It is exactly what I want to be doing, and it is the life I was dreaming of since I was a kid. Dedicating myself so completely to something is I think part of who I am as a person. If I hadn’t discovered climbing mountains, I probably would’ve been equally obsessed with something else. There is no doubt though that my obsession with climbing mountains is a major detraction from other aspects of life. I’m constantly travelling, often stressed and sleep-deprived, and never managing to spend as much time as I should with my family, my friends, my girlfriend… Some day I’ll have a lot of relaxing to catch up on!
photo: Rob Smith
You’re not slowing down, are you?
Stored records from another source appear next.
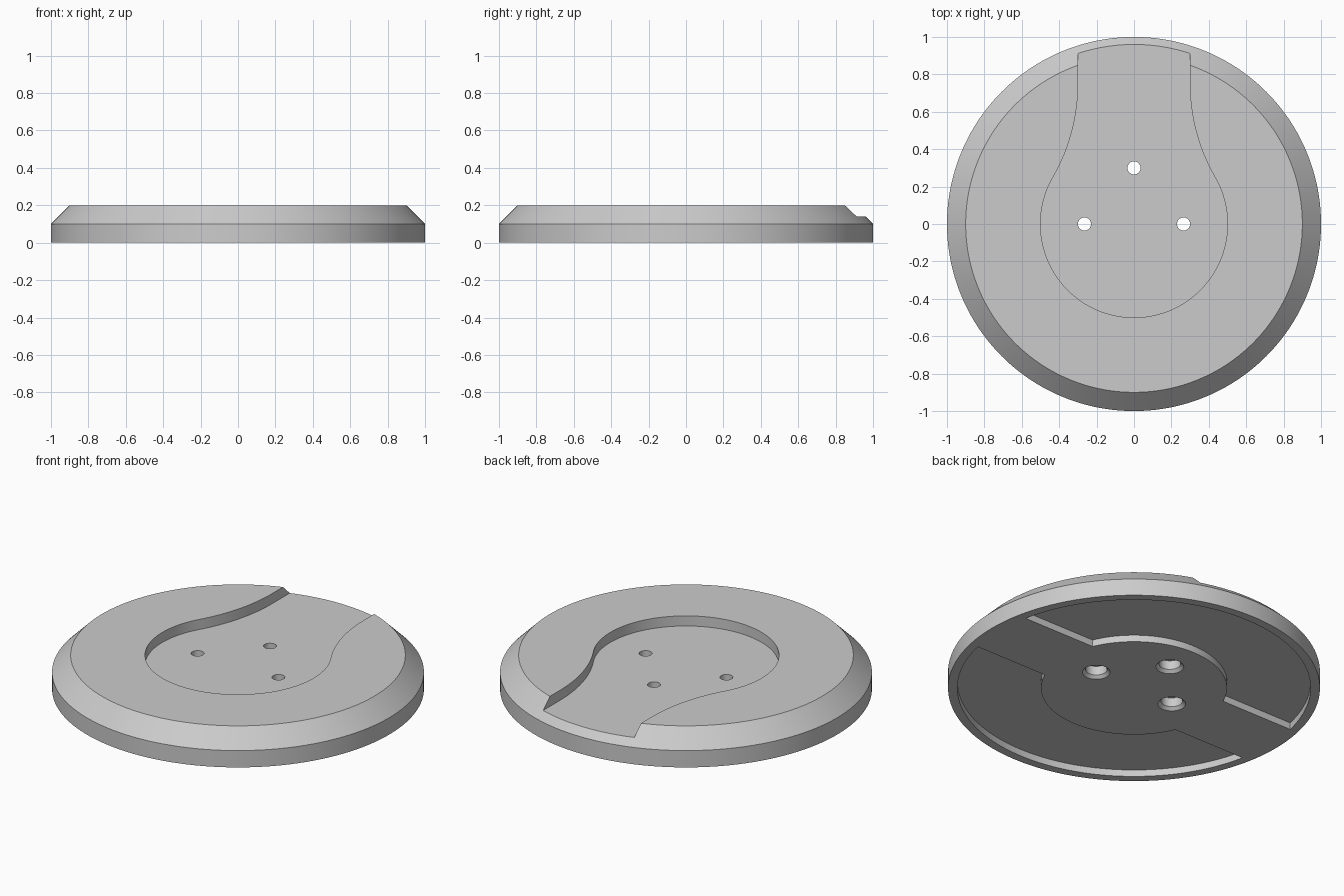
import bpy, bmesh
from math import sin, cos, asin, pi, radians

old = bpy.data.objects.get("Cube")
if old:
    bpy.data.objects.remove(old, do_unlink=True)

grey = bpy.data.materials.new("light_grey")
grey.use_nodes = True
tone = (0.6, 0.6, 0.6, 1)
grey.diffuse_color = tone
grey.node_tree.nodes["Principled BSDF"].inputs["Base Color"].default_value = tone


def finish(name, bm):
    bmesh.ops.recalc_face_normals(bm, faces=bm.faces)
    mesh = bpy.data.meshes.new(name)
    bm.to_mesh(mesh)
    bm.free()
    mesh.materials.append(grey)
    obj = bpy.data.objects.new(name, mesh)
    bpy.context.collection.objects.link(obj)
    return obj


def lathe(name, profile, steps, centre=(0, 0)):
    """Solid of revolution from (radius, height) pairs, capped at both ends."""
    bm = bmesh.new()
    rings = []
    for r, z in profile:
        rings.append([bm.verts.new((centre[0] + r * cos(2 * pi * i / steps),
                                    centre[1] + r * sin(2 * pi * i / steps), z))
                      for i in range(steps)])
    for a, b in zip(rings, rings[1:]):
        for i in range(steps):
            j = (i + 1) % steps
            bm.faces.new((a[i], a[j], b[j], b[i]))
    bm.faces.new(rings[0])
    bm.faces.new(rings[-1])
    return finish(name, bm)


def prism(name, outline, bottom, top):
    """Flat outline extruded straight up."""
    bm = bmesh.new()
    face = bm.faces.new([bm.verts.new((x, y, bottom)) for x, y in outline])
    ext = bmesh.ops.extrude_face_region(bm, geom=[face])
    verts = [v for v in ext["geom"] if isinstance(v, bmesh.types.BMVert)]
    bmesh.ops.translate(bm, verts=verts, vec=(0, 0, top - bottom))
    return finish(name, bm)


def arc(cx, cy, r, start, end, steps):
    return [(cx + r * cos(start + (end - start) * i / steps),
             cy + r * sin(start + (end - start) * i / steps))
            for i in range(steps + 1)]


# Chamfered round base
base = lathe("round_base", [(1, 0), (1, 0.1), (0.9, 0.2)], 256)

# Keyhole pocket in the top, open at the back
half = arc(0, 0, 0.5, -pi / 2, radians(30), 64)
half += arc(0.5 * cos(radians(30)) + cos(radians(30)), 0.75, 1, radians(210), pi, 24)[1:]
half.append((half[-1][0], 1.1))
pocket = half + [(-x, y) for x, y in reversed(half[1:])]
cutters = [prism("pocket_cutter", pocket, 0.14, 0.3)]

# Underside recesses, leaving a rim, a centre boss and a cross bar
outer, inner = asin(0.2 / 0.95), asin(0.2 / 0.5)
recess = arc(0, 0, 0.95, outer, pi - outer, 110) + arc(0, 0, 0.5, pi - inner, inner, 80)
for side, label in ((1, "back"), (-1, "front")):
    cutters.append(prism(label + "_recess_cutter",
                         [(x, side * y) for x, y in recess], -0.05, 0.04))

# Three screw holes, widened from below
bore = [(0.095, -0.02), (0.058, 0.017), (0.058, 0.07), (0.035, 0.07), (0.035, 0.3)]
for spot in ((0, 0.3), (-0.265, 0), (0.265, 0)):
    cutters.append(lathe("screw_hole_cutter", bore, 40, spot))

# Cut everything out of the base
bpy.ops.object.select_all(action="DESELECT")
base.select_set(True)
bpy.context.view_layer.objects.active = base
for cutter in cutters:
    cutter.hide_render = True
    mod = base.modifiers.new(cutter.name, "BOOLEAN")
    mod.operation = "DIFFERENCE"
    mod.solver = "EXACT"
    mod.object = cutter
    bpy.ops.object.modifier_apply(modifier=mod.name)
    bpy.data.objects.remove(cutter, do_unlink=True)

bpy.ops.object.shade_smooth_by_angle(angle=radians(25))
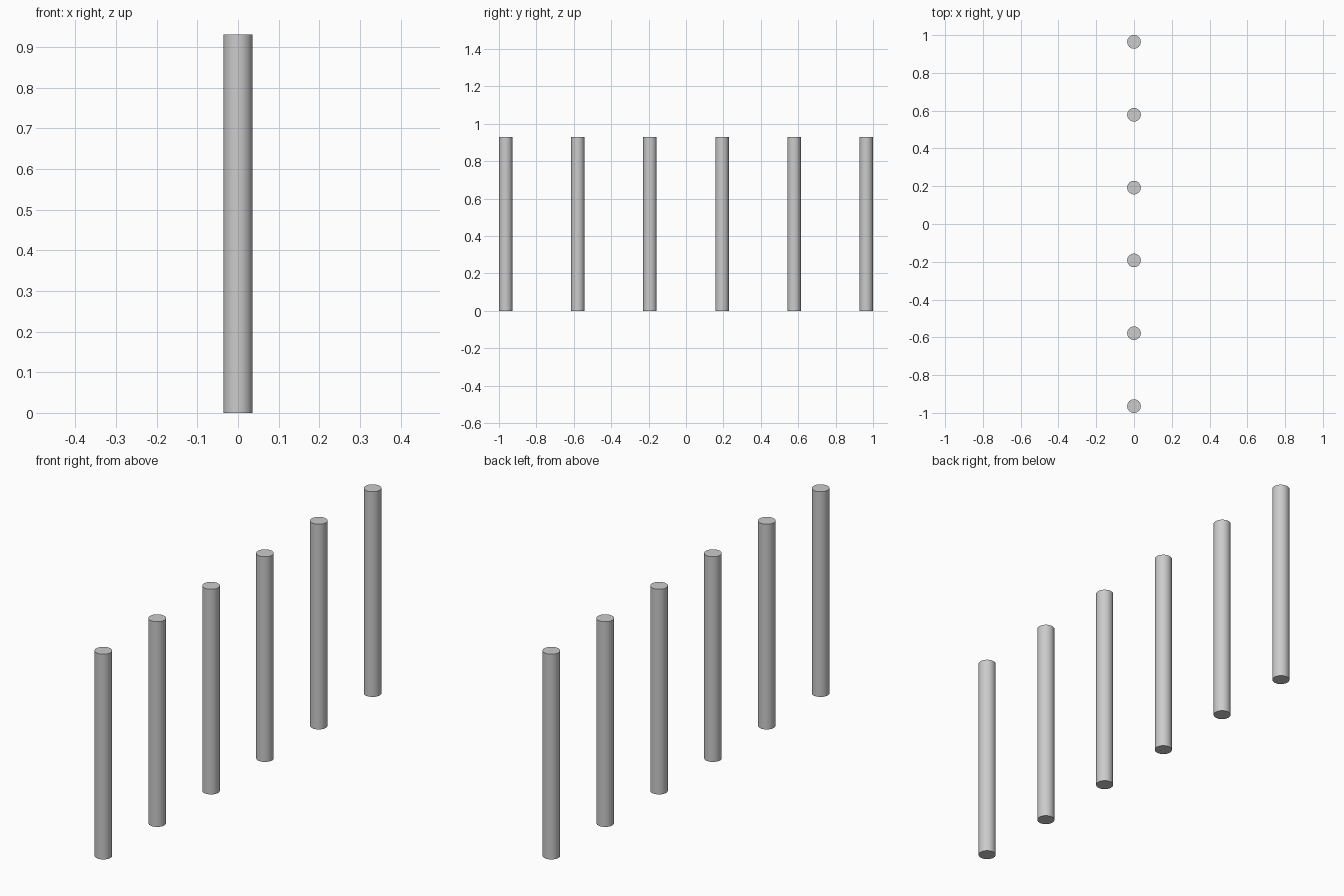
import bpy
import math

if "Cube" in bpy.data.objects:
    bpy.data.objects.remove(bpy.data.objects["Cube"])

RADIUS, HEIGHT, COUNT = 0.036, 0.93, 6
END = 1.0 - RADIUS  # centre of the outermost post


def add_post(index):
    y = -END + index * 2 * END / (COUNT - 1)
    bpy.ops.mesh.primitive_cylinder_add(
        vertices=48, radius=RADIUS, depth=HEIGHT, location=(0, y, HEIGHT / 2))
    bpy.context.object.name = f"post_{index + 1}"
    bpy.ops.object.shade_smooth_by_angle(angle=math.radians(30))


# Row of evenly spaced round posts
for i in range(COUNT):
    add_post(i)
I have improved as a climber every single year for the past 20 years. In the past year I climbed my first 8b sport climb, and climbed the Cassin Ridge in 8:07 - two different objectives that are radically different types of climbing. However, I am nearly 34 years old now, and I know that I can't keep improving every year forever, especially in a purely physical sense. For now I fortunately am still getting stronger, even in a purely physical sense, but as I get older I have to deal more with the abuse I have given my body over so many years, and I have to be smarter about resting, and taking care of myself. Taking better care of myself is tricky, because I am perpetually motivated to try hard at climbing, but trying hard at physiotherapy exercises is much more difficult... it's just so boring!
What advice do you have for kids who are crazy about the mountains and mountaineering fanatics?
What I would suggest to anyone who wants to improve as an alpinist is to go alpine climbing more! I think that in most activities, whether it is big-wall free-climbing or climbing on 7,000m peaks, there is such a strong correlation between how much you practice, and how much you improve. You get good at whatever you do a lot of! These days I think a lot of people spend too much time doing "training," like weight-lifting, and fingerboards, and those things, and would improve faster by simply going climbing more. Another bonus is that going climbing is immensely more fun than lifting weights!
photo: Rob Smith
And how about that descent at Torre Egger (first solo ascent)? How did that story end?
After spending 2 hours bouncing on the rope with all of my weight, all the while getting drenched by melting ice, I finally retrieved the ropes. It was a very scary experience though, and by the time I made it to the glacier I was sure that I would cancel the rest of my Patagonia climbing season, and go home to rest. Instead, I ended up climbing the Torre Traverse in a day about one week later!